**PROBLEM DESCRIPTION:**
Take the entries below and print only the lines from the one with "0, 0.138, -0.26);" through the one with "0, 0.475, 0.728);", exactly as they stand, both ends included.

───── THE DATA ─────

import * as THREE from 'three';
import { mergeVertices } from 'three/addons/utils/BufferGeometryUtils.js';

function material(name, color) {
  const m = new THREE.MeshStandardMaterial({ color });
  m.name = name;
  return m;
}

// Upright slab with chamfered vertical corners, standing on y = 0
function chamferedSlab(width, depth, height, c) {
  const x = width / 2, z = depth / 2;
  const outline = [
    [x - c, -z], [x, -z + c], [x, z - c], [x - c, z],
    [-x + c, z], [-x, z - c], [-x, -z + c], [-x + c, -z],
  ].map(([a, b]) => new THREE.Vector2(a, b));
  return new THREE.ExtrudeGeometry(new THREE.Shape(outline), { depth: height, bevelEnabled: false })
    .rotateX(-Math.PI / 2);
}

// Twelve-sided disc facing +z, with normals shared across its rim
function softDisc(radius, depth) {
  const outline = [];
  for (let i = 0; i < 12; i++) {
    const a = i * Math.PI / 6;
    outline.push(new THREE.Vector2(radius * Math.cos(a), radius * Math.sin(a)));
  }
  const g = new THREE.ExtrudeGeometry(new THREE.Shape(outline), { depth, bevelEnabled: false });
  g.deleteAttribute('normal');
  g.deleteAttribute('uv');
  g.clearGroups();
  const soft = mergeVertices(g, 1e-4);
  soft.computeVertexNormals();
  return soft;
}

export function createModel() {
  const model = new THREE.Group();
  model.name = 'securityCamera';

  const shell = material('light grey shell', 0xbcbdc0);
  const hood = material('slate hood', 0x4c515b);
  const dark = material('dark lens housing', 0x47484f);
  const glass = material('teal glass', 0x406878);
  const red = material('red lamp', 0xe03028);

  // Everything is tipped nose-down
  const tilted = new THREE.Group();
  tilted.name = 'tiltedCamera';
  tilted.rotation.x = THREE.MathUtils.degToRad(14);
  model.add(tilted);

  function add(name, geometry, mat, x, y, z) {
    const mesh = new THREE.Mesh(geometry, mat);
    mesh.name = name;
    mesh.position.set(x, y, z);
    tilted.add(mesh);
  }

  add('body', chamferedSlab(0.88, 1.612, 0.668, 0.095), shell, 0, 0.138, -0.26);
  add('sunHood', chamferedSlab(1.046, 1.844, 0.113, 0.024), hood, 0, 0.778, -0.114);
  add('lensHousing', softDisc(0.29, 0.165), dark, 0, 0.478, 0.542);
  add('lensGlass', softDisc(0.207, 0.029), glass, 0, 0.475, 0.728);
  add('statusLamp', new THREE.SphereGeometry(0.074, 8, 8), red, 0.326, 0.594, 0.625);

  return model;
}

─────

**ANSWER FOR THE TASK:**
  add('body', chamferedSlab(0.88, 1.612, 0.668, 0.095), shell, 0, 0.138, -0.26);
  add('sunHood', chamferedSlab(1.046, 1.844, 0.113, 0.024), hood, 0, 0.778, -0.114);
  add('lensHousing', softDisc(0.29, 0.165), dark, 0, 0.478, 0.542);
  add('lensGlass', softDisc(0.207, 0.029), glass, 0, 0.475, 0.728);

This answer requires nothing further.